Data for analysis START
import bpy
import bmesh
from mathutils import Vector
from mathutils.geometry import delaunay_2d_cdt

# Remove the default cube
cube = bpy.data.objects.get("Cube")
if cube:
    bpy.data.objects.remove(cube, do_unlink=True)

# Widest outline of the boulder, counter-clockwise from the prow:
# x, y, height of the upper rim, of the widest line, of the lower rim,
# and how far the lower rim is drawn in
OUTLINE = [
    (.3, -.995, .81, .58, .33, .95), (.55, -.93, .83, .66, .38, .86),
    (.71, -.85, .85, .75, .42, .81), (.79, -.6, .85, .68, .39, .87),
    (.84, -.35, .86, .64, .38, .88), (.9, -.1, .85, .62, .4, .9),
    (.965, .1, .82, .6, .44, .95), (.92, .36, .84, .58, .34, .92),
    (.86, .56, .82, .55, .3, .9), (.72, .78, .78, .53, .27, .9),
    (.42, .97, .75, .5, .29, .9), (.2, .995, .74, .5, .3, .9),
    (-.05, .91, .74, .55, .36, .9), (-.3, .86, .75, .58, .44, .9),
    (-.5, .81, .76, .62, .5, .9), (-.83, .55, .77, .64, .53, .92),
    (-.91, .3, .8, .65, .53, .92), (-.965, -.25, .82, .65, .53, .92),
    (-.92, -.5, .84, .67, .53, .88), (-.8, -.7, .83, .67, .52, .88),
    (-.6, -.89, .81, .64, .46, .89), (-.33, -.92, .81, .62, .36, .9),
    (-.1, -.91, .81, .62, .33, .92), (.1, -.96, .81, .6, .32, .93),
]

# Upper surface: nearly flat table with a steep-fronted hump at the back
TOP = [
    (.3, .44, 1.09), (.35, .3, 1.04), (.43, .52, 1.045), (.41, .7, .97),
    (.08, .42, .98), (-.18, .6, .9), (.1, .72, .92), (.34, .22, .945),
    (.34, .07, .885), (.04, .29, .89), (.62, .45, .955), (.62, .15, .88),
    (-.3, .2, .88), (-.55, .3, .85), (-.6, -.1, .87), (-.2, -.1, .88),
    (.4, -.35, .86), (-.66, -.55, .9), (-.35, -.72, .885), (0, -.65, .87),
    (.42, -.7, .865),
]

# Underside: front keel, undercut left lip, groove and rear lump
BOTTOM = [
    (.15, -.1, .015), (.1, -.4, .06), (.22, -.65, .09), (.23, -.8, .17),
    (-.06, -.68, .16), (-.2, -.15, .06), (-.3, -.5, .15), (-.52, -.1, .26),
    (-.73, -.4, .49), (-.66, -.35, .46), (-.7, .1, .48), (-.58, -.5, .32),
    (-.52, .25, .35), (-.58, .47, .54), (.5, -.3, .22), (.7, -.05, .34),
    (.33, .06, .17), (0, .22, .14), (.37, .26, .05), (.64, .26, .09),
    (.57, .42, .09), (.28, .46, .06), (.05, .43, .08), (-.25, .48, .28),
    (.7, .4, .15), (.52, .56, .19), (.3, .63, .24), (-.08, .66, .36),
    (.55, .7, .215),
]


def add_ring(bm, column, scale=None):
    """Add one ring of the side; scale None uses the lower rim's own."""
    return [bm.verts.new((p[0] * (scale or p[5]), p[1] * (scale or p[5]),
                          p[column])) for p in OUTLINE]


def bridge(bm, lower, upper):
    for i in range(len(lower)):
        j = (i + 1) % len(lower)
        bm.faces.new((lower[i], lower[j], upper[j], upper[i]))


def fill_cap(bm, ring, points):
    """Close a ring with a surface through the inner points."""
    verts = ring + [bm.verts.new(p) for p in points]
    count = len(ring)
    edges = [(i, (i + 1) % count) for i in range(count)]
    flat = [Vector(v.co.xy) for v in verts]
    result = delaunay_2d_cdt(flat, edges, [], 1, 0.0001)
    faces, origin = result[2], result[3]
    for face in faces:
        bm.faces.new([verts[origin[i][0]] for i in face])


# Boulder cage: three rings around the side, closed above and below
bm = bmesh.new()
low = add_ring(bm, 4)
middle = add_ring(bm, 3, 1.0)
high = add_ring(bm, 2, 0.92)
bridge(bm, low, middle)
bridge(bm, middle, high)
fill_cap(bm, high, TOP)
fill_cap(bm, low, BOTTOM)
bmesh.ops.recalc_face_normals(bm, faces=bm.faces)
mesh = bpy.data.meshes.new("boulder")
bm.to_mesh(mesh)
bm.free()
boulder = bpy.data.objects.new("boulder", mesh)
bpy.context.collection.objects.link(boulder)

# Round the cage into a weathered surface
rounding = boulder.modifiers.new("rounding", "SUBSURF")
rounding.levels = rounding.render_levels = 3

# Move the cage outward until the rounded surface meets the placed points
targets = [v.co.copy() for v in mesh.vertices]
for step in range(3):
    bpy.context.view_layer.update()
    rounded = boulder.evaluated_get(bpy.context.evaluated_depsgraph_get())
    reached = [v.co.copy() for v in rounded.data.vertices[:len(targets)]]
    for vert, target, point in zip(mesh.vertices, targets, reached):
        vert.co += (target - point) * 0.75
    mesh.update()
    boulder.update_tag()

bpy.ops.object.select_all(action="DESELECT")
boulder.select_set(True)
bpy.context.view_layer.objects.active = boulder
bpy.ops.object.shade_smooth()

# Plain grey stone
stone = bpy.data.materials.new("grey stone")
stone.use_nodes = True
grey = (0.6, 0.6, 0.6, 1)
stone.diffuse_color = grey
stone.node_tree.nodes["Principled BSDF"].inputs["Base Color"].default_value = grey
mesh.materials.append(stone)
Data for analysis END
What is needed
Output exactly the lines of the material above from the one containing "one ring of" up to and including the one containing "for step in".

Answer
    """Add one ring of the side; scale None uses the lower rim's own."""
    return [bm.verts.new((p[0] * (scale or p[5]), p[1] * (scale or p[5]),
                          p[column])) for p in OUTLINE]


def bridge(bm, lower, upper):
    for i in range(len(lower)):
        j = (i + 1) % len(lower)
        bm.faces.new((lower[i], lower[j], upper[j], upper[i]))


def fill_cap(bm, ring, points):
    """Close a ring with a surface through the inner points."""
    verts = ring + [bm.verts.new(p) for p in points]
    count = len(ring)
    edges = [(i, (i + 1) % count) for i in range(count)]
    flat = [Vector(v.co.xy) for v in verts]
    result = delaunay_2d_cdt(flat, edges, [], 1, 0.0001)
    faces, origin = result[2], result[3]
    for face in faces:
        bm.faces.new([verts[origin[i][0]] for i in face])


# Boulder cage: three rings around the side, closed above and below
bm = bmesh.new()
low = add_ring(bm, 4)
middle = add_ring(bm, 3, 1.0)
high = add_ring(bm, 2, 0.92)
bridge(bm, low, middle)
bridge(bm, middle, high)
fill_cap(bm, high, TOP)
fill_cap(bm, low, BOTTOM)
bmesh.ops.recalc_face_normals(bm, faces=bm.faces)
mesh = bpy.data.meshes.new("boulder")
bm.to_mesh(mesh)
bm.free()
boulder = bpy.data.objects.new("boulder", mesh)
bpy.context.collection.objects.link(boulder)

# Round the cage into a weathered surface
rounding = boulder.modifiers.new("rounding", "SUBSURF")
rounding.levels = rounding.render_levels = 3

# Move the cage outward until the rounded surface meets the placed points
targets = [v.co.copy() for v in mesh.vertices]
for step in range(3):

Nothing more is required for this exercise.